> _Exercise details_
Between the line containing "import bpy, bmesh, math" and the line containing "row.append((2*t**3 - 3*t**2" lies a run of lines; give that run again exactly, with both of those lines, and nothing else from the entries below.

------

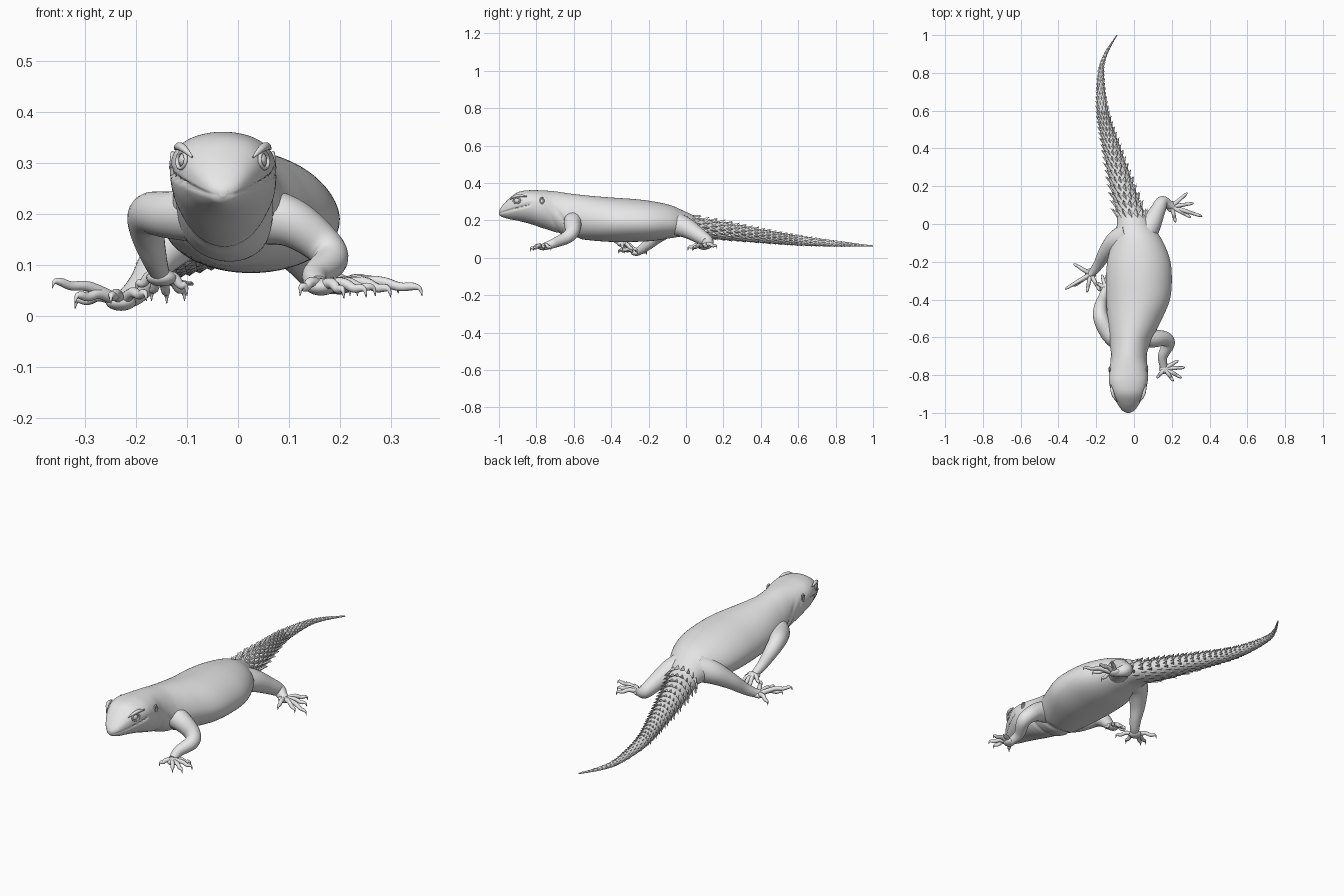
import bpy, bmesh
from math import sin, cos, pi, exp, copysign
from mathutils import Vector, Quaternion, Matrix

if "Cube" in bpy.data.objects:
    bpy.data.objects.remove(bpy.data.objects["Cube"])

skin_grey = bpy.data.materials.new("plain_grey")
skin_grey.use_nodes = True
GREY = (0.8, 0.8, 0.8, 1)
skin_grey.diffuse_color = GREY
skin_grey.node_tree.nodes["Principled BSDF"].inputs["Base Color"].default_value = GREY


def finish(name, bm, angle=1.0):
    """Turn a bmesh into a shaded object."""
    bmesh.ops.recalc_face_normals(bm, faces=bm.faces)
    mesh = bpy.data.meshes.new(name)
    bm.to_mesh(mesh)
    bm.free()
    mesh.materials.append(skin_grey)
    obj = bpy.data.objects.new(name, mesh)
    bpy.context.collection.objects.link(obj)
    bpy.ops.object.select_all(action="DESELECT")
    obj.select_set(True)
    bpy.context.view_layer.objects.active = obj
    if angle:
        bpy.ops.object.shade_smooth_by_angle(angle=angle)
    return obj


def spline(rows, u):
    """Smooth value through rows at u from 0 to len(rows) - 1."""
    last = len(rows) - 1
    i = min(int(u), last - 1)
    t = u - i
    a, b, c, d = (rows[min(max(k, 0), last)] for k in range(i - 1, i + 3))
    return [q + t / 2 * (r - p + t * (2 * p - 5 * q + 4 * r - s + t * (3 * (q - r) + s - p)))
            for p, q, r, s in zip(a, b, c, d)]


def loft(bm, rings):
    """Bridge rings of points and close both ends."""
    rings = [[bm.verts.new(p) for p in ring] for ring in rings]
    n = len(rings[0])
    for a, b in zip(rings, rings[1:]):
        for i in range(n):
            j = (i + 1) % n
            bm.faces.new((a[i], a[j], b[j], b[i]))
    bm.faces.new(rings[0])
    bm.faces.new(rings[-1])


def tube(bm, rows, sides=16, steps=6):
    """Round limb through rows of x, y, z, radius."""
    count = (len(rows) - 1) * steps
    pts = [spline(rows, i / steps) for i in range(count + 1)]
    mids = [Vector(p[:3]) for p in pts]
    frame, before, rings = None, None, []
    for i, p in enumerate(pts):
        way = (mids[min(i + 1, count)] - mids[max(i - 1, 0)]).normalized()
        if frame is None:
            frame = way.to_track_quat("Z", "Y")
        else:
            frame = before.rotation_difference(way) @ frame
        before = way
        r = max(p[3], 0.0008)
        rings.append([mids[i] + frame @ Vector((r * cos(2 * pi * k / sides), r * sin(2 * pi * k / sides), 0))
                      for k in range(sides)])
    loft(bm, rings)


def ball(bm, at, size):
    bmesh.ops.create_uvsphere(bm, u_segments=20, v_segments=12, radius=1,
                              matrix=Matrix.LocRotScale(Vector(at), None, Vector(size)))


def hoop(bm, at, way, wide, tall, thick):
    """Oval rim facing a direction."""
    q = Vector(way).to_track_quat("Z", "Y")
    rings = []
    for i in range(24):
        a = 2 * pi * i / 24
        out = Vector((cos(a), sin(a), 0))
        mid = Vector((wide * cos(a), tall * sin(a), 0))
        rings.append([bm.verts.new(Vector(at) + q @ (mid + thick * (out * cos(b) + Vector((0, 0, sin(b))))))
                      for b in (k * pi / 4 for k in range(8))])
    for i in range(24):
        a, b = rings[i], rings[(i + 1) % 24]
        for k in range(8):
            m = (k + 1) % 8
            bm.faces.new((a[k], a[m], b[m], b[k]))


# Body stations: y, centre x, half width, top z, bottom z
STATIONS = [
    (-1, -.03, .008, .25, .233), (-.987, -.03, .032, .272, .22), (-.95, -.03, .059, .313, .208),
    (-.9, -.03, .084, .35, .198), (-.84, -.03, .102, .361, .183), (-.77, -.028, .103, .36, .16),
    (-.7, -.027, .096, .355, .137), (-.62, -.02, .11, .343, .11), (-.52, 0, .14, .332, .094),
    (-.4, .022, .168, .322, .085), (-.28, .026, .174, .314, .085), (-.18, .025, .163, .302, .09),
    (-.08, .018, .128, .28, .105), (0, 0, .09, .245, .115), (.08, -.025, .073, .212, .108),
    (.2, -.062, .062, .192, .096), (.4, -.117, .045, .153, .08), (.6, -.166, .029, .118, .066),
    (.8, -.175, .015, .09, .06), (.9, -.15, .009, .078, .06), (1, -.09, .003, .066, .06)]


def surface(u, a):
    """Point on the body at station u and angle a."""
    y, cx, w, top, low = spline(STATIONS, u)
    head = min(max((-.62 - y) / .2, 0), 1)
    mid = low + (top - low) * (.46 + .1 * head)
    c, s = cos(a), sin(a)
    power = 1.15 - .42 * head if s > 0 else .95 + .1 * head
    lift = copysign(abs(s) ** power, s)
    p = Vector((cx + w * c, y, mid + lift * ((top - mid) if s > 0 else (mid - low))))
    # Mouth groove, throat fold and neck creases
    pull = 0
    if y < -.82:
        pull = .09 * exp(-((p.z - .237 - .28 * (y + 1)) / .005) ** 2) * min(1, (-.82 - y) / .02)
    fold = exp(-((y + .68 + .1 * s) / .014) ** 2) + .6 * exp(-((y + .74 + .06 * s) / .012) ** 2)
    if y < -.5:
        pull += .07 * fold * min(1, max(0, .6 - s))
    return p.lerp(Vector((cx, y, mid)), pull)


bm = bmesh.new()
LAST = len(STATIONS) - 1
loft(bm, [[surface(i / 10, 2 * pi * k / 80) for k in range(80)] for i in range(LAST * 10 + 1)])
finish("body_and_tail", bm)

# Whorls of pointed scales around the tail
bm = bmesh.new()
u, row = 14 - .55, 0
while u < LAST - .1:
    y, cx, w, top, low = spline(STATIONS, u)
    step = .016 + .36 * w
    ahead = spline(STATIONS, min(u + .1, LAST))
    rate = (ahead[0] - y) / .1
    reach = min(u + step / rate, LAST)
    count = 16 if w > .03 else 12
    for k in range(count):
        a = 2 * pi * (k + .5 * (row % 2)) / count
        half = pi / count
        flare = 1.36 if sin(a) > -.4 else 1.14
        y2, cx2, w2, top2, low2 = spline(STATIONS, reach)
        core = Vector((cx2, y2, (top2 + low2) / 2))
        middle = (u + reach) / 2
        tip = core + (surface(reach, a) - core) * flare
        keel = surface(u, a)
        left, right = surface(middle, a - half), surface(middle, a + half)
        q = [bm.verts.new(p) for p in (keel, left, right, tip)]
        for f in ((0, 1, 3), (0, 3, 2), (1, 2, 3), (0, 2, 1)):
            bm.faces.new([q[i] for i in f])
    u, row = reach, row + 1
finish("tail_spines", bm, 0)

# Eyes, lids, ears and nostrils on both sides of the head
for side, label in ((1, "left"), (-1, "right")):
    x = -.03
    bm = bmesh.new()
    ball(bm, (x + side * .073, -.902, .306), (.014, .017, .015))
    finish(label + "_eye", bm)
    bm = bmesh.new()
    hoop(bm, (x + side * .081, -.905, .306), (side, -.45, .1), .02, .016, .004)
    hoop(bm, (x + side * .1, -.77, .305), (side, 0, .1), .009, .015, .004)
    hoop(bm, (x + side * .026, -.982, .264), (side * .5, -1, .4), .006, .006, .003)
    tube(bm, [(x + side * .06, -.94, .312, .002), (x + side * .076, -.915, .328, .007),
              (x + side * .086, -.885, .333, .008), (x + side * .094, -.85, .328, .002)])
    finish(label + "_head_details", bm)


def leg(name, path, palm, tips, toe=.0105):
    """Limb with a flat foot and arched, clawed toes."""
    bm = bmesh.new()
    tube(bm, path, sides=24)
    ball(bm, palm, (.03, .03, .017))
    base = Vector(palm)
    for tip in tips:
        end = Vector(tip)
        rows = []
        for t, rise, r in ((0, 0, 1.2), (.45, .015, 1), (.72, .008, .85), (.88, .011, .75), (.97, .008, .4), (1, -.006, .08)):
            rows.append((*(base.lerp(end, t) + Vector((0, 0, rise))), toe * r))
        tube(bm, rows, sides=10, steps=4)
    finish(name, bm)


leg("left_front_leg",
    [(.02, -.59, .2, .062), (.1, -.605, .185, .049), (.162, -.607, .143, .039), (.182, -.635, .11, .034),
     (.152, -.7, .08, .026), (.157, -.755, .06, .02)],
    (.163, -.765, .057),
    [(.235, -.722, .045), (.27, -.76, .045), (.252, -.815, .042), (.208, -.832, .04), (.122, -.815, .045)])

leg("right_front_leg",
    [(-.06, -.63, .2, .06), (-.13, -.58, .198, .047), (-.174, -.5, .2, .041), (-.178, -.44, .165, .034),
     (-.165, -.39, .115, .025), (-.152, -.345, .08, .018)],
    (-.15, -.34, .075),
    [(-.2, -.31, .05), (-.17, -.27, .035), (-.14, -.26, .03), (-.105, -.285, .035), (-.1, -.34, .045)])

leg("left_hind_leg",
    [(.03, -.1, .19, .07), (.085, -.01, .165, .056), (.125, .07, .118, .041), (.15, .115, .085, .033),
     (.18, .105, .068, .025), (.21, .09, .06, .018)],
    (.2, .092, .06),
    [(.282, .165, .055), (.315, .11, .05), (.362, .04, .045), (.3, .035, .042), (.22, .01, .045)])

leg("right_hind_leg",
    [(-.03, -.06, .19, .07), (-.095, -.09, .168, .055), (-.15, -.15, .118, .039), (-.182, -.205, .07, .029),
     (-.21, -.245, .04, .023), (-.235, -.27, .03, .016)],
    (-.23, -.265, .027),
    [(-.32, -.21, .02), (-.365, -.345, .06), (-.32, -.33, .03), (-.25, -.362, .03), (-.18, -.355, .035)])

------

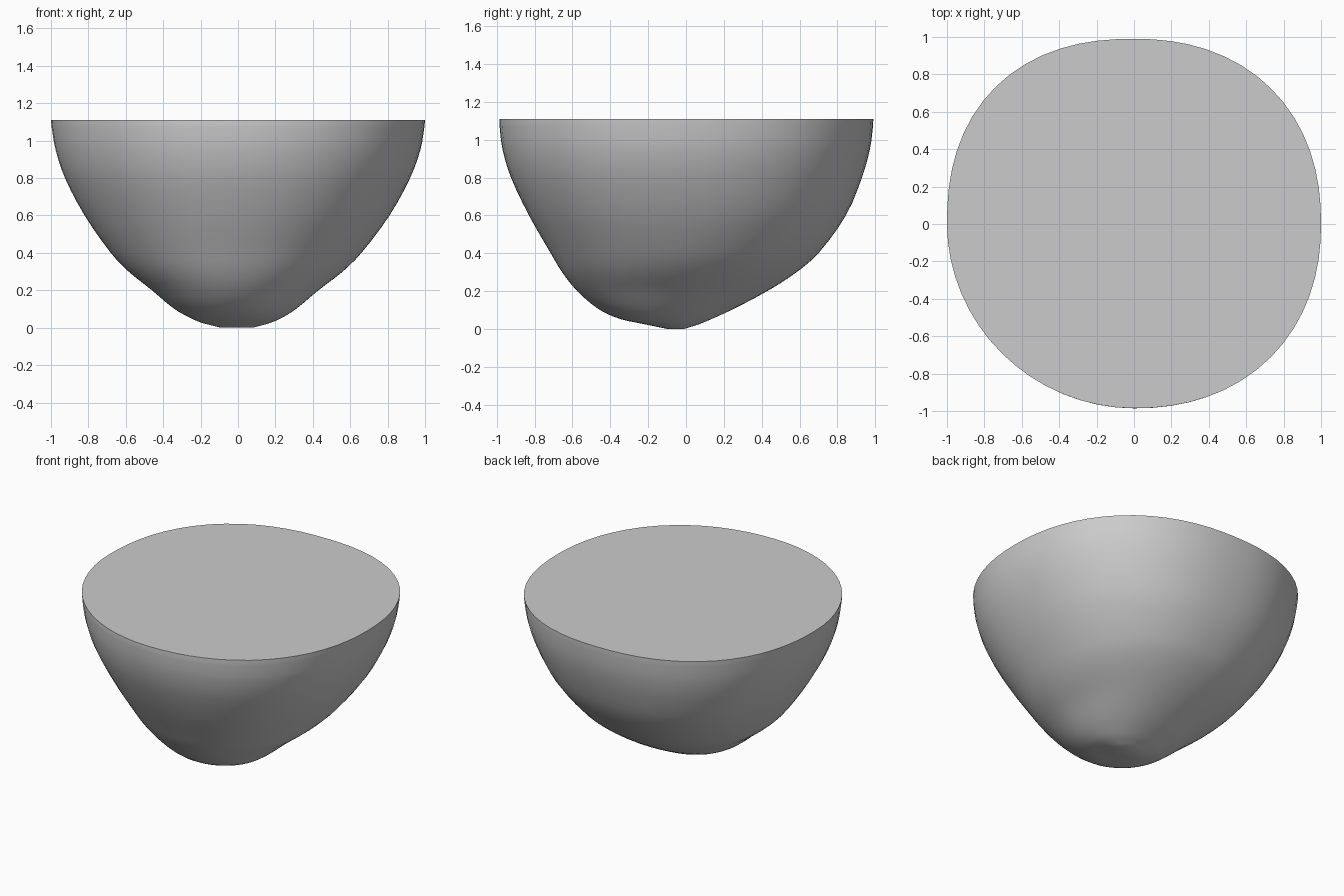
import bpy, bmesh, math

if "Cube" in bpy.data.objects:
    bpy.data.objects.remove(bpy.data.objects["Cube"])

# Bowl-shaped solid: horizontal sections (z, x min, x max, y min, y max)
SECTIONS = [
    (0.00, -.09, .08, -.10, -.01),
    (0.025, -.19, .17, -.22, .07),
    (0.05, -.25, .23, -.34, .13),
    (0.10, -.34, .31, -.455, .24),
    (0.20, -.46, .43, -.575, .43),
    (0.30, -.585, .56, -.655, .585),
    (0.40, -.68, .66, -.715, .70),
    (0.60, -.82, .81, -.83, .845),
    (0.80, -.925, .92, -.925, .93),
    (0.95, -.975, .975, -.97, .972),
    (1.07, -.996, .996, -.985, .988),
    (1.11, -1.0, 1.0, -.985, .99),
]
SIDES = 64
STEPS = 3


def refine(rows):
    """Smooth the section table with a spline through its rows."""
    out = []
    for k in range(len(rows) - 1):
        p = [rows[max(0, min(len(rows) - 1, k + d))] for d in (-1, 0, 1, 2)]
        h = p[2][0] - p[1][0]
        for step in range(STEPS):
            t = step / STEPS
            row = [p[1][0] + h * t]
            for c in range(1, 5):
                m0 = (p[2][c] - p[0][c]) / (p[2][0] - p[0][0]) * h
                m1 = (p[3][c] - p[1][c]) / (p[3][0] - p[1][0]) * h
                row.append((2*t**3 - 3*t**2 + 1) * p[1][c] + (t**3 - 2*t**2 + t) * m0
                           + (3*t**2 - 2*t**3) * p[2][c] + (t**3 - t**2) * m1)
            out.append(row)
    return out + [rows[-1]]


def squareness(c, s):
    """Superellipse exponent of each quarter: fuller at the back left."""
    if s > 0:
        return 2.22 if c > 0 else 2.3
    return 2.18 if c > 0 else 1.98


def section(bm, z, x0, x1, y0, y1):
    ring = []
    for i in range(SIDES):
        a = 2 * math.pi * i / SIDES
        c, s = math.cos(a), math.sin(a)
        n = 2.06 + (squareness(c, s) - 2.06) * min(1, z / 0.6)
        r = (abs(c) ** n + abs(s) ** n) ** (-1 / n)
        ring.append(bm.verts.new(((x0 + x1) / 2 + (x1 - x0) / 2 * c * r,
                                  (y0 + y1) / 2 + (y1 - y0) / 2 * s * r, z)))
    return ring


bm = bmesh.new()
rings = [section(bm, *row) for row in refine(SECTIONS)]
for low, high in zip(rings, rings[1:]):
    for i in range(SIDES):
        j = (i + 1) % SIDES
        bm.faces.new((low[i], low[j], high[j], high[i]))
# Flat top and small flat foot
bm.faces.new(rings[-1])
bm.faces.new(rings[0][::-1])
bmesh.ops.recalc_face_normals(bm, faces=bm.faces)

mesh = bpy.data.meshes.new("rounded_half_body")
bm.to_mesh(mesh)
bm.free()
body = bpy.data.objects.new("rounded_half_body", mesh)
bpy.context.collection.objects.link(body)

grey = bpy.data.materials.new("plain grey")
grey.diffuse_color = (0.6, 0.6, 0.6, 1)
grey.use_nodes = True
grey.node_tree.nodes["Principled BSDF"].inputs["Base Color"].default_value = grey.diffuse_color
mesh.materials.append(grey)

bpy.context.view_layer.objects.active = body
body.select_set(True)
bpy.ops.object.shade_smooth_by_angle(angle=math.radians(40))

------

> _Response to this exercise_
import bpy, bmesh, math

if "Cube" in bpy.data.objects:
    bpy.data.objects.remove(bpy.data.objects["Cube"])

# Bowl-shaped solid: horizontal sections (z, x min, x max, y min, y max)
SECTIONS = [
    (0.00, -.09, .08, -.10, -.01),
    (0.025, -.19, .17, -.22, .07),
    (0.05, -.25, .23, -.34, .13),
    (0.10, -.34, .31, -.455, .24),
    (0.20, -.46, .43, -.575, .43),
    (0.30, -.585, .56, -.655, .585),
    (0.40, -.68, .66, -.715, .70),
    (0.60, -.82, .81, -.83, .845),
    (0.80, -.925, .92, -.925, .93),
    (0.95, -.975, .975, -.97, .972),
    (1.07, -.996, .996, -.985, .988),
    (1.11, -1.0, 1.0, -.985, .99),
]
SIDES = 64
STEPS = 3


def refine(rows):
    """Smooth the section table with a spline through its rows."""
    out = []
    for k in range(len(rows) - 1):
        p = [rows[max(0, min(len(rows) - 1, k + d))] for d in (-1, 0, 1, 2)]
        h = p[2][0] - p[1][0]
        for step in range(STEPS):
            t = step / STEPS
            row = [p[1][0] + h * t]
            for c in range(1, 5):
                m0 = (p[2][c] - p[0][c]) / (p[2][0] - p[0][0]) * h
                m1 = (p[3][c] - p[1][c]) / (p[3][0] - p[1][0]) * h
                row.append((2*t**3 - 3*t**2 + 1) * p[1][c] + (t**3 - 2*t**2 + t) * m0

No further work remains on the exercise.